_Assignment_
Within the data that follows, set down exactly the lines from the one containing "interpolation of equal-length" through the one containing "return out + [pts[-2]]", both ends included.

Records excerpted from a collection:
--------------------

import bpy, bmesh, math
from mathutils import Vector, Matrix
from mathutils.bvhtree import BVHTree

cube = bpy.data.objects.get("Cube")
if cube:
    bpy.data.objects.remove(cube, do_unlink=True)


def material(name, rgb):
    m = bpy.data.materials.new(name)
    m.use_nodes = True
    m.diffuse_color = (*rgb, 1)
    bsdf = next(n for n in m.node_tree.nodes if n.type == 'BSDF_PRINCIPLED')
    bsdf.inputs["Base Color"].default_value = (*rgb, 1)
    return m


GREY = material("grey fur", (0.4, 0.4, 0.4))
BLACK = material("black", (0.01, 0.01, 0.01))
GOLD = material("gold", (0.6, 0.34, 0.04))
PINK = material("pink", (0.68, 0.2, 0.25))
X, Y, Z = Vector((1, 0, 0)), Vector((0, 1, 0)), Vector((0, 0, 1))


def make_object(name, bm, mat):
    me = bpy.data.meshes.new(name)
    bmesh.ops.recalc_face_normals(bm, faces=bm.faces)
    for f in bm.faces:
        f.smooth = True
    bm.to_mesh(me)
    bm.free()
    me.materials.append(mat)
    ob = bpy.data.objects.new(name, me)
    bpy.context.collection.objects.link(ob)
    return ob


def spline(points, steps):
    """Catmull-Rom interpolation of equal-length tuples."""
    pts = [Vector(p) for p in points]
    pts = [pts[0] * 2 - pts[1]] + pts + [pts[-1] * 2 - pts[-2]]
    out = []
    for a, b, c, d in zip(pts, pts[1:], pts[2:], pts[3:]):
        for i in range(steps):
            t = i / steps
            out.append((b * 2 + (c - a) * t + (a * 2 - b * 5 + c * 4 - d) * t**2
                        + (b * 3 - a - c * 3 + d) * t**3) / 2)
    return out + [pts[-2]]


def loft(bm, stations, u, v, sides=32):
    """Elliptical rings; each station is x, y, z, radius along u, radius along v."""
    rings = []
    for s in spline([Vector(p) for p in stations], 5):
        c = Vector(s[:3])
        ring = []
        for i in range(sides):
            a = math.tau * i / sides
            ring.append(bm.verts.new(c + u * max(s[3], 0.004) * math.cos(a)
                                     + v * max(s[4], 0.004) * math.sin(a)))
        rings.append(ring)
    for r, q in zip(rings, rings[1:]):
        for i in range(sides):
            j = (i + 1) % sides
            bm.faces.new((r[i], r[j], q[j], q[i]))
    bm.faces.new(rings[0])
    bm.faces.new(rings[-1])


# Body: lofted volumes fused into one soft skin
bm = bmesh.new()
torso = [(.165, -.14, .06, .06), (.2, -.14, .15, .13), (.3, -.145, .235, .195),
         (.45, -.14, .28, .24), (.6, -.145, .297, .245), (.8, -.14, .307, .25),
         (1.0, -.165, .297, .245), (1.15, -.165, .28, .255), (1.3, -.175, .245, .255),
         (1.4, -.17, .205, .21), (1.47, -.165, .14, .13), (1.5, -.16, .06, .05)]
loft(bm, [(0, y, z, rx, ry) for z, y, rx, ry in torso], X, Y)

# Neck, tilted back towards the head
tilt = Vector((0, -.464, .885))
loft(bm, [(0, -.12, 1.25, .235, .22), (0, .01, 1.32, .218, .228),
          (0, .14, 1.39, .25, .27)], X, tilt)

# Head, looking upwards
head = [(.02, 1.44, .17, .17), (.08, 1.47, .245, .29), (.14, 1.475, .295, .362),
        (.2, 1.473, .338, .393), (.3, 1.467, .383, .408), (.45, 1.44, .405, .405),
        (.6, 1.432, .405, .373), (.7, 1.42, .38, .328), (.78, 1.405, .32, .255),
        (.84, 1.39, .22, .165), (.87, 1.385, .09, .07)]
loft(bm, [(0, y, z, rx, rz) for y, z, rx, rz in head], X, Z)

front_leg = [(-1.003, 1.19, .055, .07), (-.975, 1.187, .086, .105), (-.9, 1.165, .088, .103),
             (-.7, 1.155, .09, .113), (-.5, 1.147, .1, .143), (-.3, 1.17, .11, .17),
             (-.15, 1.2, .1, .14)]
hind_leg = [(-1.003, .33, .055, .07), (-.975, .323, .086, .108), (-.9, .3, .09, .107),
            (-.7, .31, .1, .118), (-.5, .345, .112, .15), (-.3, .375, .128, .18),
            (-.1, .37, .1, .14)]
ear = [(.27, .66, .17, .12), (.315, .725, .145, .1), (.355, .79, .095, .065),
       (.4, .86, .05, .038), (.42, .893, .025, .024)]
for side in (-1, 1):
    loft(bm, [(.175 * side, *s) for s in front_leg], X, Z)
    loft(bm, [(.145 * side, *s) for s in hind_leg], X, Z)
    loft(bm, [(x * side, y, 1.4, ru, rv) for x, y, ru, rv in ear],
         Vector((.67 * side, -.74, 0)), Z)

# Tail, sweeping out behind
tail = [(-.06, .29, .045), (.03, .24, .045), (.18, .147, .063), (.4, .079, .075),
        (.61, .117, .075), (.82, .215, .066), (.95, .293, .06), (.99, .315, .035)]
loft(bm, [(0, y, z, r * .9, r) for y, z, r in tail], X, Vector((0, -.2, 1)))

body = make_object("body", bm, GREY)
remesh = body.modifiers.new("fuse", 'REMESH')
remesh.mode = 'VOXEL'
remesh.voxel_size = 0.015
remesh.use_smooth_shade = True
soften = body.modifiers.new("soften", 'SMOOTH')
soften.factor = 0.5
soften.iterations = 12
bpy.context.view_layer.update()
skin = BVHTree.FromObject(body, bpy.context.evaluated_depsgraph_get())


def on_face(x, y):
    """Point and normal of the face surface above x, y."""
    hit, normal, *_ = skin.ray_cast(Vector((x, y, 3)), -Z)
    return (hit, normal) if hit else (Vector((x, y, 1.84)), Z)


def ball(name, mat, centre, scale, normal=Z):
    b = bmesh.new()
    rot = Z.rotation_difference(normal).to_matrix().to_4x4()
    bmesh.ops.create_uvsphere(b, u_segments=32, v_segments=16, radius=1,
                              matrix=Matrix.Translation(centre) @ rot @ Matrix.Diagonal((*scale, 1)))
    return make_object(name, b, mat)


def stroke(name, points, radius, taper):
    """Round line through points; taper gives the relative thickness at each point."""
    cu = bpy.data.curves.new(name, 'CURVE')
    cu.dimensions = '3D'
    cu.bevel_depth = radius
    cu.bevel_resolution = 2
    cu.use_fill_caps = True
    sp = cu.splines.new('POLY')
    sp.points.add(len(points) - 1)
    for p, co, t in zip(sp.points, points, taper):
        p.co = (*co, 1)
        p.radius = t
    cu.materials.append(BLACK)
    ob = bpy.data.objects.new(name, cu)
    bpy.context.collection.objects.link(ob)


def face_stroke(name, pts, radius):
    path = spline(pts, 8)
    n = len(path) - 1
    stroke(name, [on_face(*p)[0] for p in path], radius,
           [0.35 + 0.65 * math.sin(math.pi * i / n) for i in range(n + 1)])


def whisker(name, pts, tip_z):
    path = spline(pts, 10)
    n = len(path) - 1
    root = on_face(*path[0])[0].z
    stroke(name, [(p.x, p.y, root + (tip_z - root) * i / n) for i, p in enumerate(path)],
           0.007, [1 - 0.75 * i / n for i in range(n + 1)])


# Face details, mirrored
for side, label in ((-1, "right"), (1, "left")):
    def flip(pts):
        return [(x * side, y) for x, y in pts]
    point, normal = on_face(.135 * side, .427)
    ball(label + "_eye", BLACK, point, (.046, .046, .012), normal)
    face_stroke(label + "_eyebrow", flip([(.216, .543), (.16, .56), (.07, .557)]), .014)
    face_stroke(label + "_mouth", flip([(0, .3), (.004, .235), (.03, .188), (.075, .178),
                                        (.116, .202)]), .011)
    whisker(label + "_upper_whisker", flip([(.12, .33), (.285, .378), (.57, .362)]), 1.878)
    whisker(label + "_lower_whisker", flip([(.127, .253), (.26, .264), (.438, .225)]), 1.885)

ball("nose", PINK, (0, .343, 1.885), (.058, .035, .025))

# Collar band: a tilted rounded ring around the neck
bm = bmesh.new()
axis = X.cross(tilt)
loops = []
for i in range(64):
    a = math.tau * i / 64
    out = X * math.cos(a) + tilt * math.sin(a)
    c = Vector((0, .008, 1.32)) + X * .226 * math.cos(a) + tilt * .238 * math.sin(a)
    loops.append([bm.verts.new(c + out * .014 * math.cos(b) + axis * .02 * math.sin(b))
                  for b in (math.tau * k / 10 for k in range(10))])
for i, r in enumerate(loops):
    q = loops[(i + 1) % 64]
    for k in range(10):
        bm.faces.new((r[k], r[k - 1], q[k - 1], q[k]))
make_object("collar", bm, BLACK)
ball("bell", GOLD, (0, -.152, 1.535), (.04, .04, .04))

--------------------

_Answer space_
    """Catmull-Rom interpolation of equal-length tuples."""
    pts = [Vector(p) for p in points]
    pts = [pts[0] * 2 - pts[1]] + pts + [pts[-1] * 2 - pts[-2]]
    out = []
    for a, b, c, d in zip(pts, pts[1:], pts[2:], pts[3:]):
        for i in range(steps):
            t = i / steps
            out.append((b * 2 + (c - a) * t + (a * 2 - b * 5 + c * 4 - d) * t**2
                        + (b * 3 - a - c * 3 + d) * t**3) / 2)
    return out + [pts[-2]]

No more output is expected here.